On the contrary, when you lose weight with some overly-restrictive diet, all you think about is, “I wish this is over and I can gorge on my favorite high-calorie snacks again!” If your diet creates a craving you can’t resist, you won’t be able to maintain your new weight. 

Summing up

  • Losing 20 pounds is not that hard. The thirst thing you should do is to answer yourself, why do you need this. 
  • You can choose whatever diet that is comfortable for you. Make sure to opt for a sustainable eating system, a diet that will become your new lifestyle. This approach will highly increase your chances of maintaining your new physique.
  • You can lose weight without exercise, however, adding physical activity to your daily routine will tone your muscle, improve your body composition, and will help you maintain weight after you hit your weight goal.

Sources:
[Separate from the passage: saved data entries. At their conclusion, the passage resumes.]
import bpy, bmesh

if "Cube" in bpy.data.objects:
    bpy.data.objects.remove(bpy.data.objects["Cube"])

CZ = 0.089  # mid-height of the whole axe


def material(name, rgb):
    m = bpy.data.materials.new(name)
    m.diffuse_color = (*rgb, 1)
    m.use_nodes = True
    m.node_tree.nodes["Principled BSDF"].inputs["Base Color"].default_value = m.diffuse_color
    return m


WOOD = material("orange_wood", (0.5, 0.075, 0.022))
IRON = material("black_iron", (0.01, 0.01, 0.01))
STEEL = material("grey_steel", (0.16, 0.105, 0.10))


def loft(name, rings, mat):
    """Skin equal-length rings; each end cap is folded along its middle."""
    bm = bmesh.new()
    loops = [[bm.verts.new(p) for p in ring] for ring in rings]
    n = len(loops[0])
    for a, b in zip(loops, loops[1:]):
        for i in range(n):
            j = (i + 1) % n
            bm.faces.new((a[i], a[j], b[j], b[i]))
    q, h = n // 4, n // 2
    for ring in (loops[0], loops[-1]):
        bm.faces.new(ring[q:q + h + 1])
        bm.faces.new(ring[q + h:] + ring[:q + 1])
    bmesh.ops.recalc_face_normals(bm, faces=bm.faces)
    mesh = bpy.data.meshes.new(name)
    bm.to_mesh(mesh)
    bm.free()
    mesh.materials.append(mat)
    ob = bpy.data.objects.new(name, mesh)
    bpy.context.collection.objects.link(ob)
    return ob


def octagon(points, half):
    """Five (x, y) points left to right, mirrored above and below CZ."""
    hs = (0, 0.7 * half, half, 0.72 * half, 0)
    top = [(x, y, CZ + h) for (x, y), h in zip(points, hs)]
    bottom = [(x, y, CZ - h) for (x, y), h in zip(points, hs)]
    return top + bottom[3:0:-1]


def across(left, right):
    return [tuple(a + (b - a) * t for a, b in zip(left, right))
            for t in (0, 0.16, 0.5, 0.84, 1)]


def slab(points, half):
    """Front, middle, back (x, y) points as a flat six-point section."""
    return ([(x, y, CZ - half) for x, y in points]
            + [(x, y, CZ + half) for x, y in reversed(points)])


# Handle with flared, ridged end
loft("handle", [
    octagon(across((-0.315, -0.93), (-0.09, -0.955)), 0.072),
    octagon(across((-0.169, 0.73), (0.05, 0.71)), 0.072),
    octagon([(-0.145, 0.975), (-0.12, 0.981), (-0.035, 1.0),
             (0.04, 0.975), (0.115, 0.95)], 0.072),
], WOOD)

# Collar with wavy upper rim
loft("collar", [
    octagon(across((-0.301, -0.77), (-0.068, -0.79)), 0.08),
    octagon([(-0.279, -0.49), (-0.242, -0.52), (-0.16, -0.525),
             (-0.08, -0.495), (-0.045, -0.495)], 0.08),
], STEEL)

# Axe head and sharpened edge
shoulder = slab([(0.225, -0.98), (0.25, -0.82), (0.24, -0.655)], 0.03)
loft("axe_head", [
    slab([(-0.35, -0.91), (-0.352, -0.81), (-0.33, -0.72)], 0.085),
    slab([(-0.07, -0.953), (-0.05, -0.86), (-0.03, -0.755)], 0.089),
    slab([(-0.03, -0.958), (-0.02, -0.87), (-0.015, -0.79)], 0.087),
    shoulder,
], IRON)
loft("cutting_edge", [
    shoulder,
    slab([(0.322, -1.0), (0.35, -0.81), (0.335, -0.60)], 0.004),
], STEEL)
  • Pi-Sunyer X. (2009, November). The Medical Risks of Obesity. Postgraduate Medicine. DOI: 10.3810/pgm.2009.11.2074
  • Ryan D. H., Yockey S. R. (2017, June). Weight Loss and Improvement in Comorbidity: Differences at 5%, 10%, 15%, and Over. Current Obesity Reports. DOI: 10.1007/s13679-017-0262-y
  • Peters U., Dixon A., Forno E. (2018, April). Obesity and Asthma. The Journal of Allergy and Clinical Immunology. DOI: 10.1016/j.jaci.2018.02.004
  • King L. K., March L., Anandacoomarasamy A. (2013, August). Obesity & Osteoarthritis. Indian Journal of Medical Research. PMID: 24056594
  • Thomas D. M., Gonzalez M. C., Pereira A. Z., et al. (2014, March 31). Time to Correctly Predict the Amount of Weight Loss with Dieting. Journal of the Academy of Nutrition and Dietetics. DOI: 10.1016/j.jand.2014.02.003
  • Penaforte F., Japur C. C., Pigatto L. P., et al. (2013, April). Short-Term Impact of Sugar Consumption on Hunger and Ad Libitum Food Intake in Young Women. Nutrition Research and Practice. DOI: 10.4162/nrp.2013.7.2.77
  • Rodin J. (1985). Insulin Levels, Hunger, and Food Intake: An Example of Feedback Loops in Body Weight Regulation. Health Psychology. DOI: 10.1037//0278-6133.4.1.1
  • Myhrstad M. C. W., Tunsjo H., Charnock C., et al. (2020, March). Dietary Fiber, Gut Microbiota, and Metabolic Regulation—Current Status in Human Randomized Trials. Nutrients. DOI: 10.3390/nu12030859
  • Greer S. M., Goldstein A. M., Walker M. P. (2013). The Impact of Sleep Deprivation on Food Desire in the Human Brain. Nature Communications. DOI: 10.1038/ncomms3259
  • Khatib Al H. K., Harding S. V., Darzi J., et al. (2017, May). The Effects of Partial Sleep Deprivation on Energy Balance: A Systematic Review and Meta-Analysis. European Journal of Clinical Nutrition. DOI: 10.1038/ejcn.2016.201
  • Levine J. M. (2002, December). Non-Exercise Activity Thermogenesis (NEAT). Best Practice and Research. Clinical Endocrinology and Metabolism. DOI: 10.1053/beem.2002.0227
  • Krzysztofik M., Wilk M., Wojdała G., et al. (2019, December). Maximizing Muscle Hypertrophy: A Systematic Review of Advanced Resistance Training Techniques and Methods. International Journal of Environmental Research and Public Health. DOI: 10.3390/ijerph16244897
  • Rasette S. B., Weiss E. P., Schechtman K. B., et al. (2008, August). Influence of Weekend Lifestyle Patterns on Body Weight. Obesity (Silver Spring). DOI: 10.1038/oby.2008.320
  • Anderson J. W., Konz E. C., Frederich R. C., et al. (2001, November). Long-Term Weight-Loss Maintenance: A Meta-Analysis of US Studies. The American Journal of Clinical Nutrition. DOI: 10.1093/ajcn/74.5.579